Since March of 2020, we’ve seen incredible changes to the business landscape. Operations, employee collaboration, and business processes have all changed as a result of offices closing and businesses choosing to keep their employees remote. As we hit the mid-way point of 2021, businesses are settling into what is considered the “new-normal,” and a significant part of this new business landscape revolves around novel technology. More specifically, organizations that want to stay competitive must create environments that foster learning, digital proficiency, and virtual collaboration. One of the most important aspects of these changes is implementing a strong technology transformation program that puts employees in a position to succeed in their roles. Whether your organization is overhauling its entire technology system or simply choosing to implement new software or processes, it is important that you have a strong plan for success in place.
There are many new business technologies that are bursting onto the scene in 2021, including AI, remote onboarding and collaboration, comprehensive HR tech, and more. While these may seem like tools for the future, they are quickly becoming the present, and your business should be prepared to implement them quickly and efficiently. A technology training program is often the best answer to these needs.
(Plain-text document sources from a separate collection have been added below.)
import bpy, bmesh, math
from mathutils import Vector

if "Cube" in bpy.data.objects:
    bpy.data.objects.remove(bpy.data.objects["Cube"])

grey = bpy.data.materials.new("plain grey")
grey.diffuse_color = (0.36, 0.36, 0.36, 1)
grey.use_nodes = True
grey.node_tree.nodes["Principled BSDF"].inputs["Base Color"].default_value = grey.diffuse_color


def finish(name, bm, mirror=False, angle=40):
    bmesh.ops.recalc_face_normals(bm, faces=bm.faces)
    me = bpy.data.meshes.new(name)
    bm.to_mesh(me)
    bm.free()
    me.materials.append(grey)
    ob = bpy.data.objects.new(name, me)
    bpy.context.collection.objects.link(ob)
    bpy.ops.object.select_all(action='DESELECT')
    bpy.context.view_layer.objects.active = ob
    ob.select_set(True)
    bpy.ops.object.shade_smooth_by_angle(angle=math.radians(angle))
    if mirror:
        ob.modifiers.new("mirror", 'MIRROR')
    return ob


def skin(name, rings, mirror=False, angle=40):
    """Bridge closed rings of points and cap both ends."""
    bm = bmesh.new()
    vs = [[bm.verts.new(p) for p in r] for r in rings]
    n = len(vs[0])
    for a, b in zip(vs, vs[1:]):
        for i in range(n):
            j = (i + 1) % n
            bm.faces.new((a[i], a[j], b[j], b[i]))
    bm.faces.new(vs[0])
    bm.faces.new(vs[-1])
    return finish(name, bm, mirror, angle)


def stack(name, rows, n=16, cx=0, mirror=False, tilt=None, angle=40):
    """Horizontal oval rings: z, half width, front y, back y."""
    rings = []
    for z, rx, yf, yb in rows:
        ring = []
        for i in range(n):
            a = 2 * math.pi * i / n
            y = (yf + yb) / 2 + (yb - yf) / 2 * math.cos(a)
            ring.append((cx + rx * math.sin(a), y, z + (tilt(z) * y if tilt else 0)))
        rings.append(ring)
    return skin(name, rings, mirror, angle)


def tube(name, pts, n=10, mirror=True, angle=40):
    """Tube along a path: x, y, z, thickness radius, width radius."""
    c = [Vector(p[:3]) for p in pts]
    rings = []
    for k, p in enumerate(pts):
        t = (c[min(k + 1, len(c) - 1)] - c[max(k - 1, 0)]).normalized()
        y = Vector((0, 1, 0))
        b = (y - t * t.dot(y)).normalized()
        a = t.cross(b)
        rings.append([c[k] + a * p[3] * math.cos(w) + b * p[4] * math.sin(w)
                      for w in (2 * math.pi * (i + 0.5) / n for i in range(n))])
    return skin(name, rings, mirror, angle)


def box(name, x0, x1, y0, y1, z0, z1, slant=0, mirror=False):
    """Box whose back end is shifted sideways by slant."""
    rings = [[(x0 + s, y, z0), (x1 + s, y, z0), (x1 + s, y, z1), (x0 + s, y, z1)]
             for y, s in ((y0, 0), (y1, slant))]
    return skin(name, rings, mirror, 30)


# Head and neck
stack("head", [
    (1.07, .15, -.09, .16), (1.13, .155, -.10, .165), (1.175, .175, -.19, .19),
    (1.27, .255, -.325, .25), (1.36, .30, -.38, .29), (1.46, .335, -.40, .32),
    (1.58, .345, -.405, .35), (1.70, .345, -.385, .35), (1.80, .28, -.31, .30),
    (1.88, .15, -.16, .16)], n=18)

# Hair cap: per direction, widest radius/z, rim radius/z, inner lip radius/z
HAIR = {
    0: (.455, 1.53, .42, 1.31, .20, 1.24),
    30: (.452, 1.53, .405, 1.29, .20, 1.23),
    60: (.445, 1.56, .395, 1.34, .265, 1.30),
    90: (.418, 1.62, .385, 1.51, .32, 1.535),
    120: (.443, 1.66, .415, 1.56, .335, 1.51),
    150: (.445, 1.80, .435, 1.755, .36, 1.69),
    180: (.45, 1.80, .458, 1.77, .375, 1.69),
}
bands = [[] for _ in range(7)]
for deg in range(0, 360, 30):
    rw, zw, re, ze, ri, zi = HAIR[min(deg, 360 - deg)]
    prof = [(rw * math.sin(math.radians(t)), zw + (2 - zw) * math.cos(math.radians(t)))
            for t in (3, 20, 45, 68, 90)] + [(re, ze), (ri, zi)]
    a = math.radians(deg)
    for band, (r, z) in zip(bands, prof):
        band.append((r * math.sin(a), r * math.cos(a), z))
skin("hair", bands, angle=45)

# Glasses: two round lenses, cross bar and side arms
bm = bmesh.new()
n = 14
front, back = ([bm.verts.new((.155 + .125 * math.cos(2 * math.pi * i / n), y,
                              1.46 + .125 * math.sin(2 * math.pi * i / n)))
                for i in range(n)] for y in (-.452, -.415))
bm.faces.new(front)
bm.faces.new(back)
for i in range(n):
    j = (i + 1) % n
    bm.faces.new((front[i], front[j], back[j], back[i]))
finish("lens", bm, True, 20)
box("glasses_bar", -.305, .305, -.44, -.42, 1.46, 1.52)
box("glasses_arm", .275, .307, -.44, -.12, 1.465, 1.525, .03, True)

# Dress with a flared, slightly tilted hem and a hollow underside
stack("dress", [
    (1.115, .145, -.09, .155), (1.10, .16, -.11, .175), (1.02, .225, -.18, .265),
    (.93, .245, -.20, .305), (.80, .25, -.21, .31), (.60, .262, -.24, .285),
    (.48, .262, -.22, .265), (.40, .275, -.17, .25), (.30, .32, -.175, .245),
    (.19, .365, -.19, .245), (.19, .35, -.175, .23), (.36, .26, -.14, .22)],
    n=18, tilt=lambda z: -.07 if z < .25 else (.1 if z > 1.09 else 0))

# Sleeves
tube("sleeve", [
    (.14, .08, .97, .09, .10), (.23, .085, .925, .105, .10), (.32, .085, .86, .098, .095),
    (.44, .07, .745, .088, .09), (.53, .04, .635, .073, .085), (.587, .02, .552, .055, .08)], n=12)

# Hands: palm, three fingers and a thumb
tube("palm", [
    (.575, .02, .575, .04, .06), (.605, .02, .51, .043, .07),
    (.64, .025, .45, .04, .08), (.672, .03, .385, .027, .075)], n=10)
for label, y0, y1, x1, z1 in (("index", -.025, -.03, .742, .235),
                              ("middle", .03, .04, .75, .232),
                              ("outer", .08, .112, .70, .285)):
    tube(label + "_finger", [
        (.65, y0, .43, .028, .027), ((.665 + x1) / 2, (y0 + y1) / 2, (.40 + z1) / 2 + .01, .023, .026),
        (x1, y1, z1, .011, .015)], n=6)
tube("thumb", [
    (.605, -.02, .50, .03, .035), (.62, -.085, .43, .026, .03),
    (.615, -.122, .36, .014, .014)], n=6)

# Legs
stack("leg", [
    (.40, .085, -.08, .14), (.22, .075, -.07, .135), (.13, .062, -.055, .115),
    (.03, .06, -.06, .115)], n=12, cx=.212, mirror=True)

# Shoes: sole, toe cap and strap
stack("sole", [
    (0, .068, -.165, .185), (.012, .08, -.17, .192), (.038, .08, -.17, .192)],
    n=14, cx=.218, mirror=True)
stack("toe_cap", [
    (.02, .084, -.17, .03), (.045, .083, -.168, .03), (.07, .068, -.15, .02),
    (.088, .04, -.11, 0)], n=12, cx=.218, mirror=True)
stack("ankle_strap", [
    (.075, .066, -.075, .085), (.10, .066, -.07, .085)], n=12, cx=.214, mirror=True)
When creating a training program, we always focus on putting the learner first. Technology transformation is no different—new technologies you purchase and implement are only as strong as their users, so you need to make sure you are creating a learning solution that works for them. We always recommend considering learner incentive, context, and support.
Incentive. Many new technologies and software may seem redundant, threatening, or useless to your employees, especially when replacing processes and systems that have been in place for decades. For example, overhauling your Human Resources department with a comprehensive HR technology suite will certainly require employee education and support. Employees will need to know the reason for this change. This is a great opportunity to explain to your workers how this new tech will positively impact their work lives and make their jobs easier. Providing incentive is a necessary part of successful technology adoption, and it can be done either as a part of the final learning solution or as a standalone initiative.
Context. Much like incentive, context is a necessary part of ensuring your technology transformation goes smoothly. As an organizational leader, it is your responsibility to determine to what degree employees need to know why you are choosing to implement a new software or technology. As learning and development professionals, we recommend you do everything you can to create a supportive and informative environment for your learners, and that includes giving them information on your decision-making process. Context should be broad enough so as not to overwhelm your employees but specific enough so they understand where you are coming from.
Support. The entire technology transformation and adoption process requires support for your employees. Give your employees multiple opportunities and ways in which they can learn how, why, and when to use the new tech you’ve chosen to implement. Some great examples of learner support are online help centers, open-door policies, and follow-up sessions with subject matter experts and upper management. Learners who are supported throughout the process will retain information better and feel more valued.
Another critical factor of technology transformation that is important to consider is knowing when to adopt new software, processes, and tech. While this varies for each organization, here are five questions you can ask to better understand and flesh out your whether or not adopting new technology is right for you.
- Is the change necessary? In other words, would your organization be at a disadvantage if they didn’t adopt this new technology? A great example of a recent necessary tech adoption is video conferencing software. Without the likes of Zoom, Teams, or GoTo Meeting, many companies would simply not be able to function.
- Is the all-in cost worth it in the short-term? What about the long-term?
- Can this technology be a part of a larger adoption? If your team really needs a new digital collaboration tool, have you considered the adoption of a larger suite-like solution such as Microsoft Office?
- Is the business impact measurable? Do you have metrics in place to ensure you know how the new technology is performing in your organization?
- What does success look like? How will you know whether or not the process was successful and effective?
Technology transformation is a complicated process. If you put in the work up front and find a trusted L&D partner, you can make the transition and adoption easy for yourself and your employees. As you consider your technology adoption, ensure you are putting the needs of your learners first. Supporting employees, keeping them up to date, and providing an environment in which they are motivated to learn will save you time and money.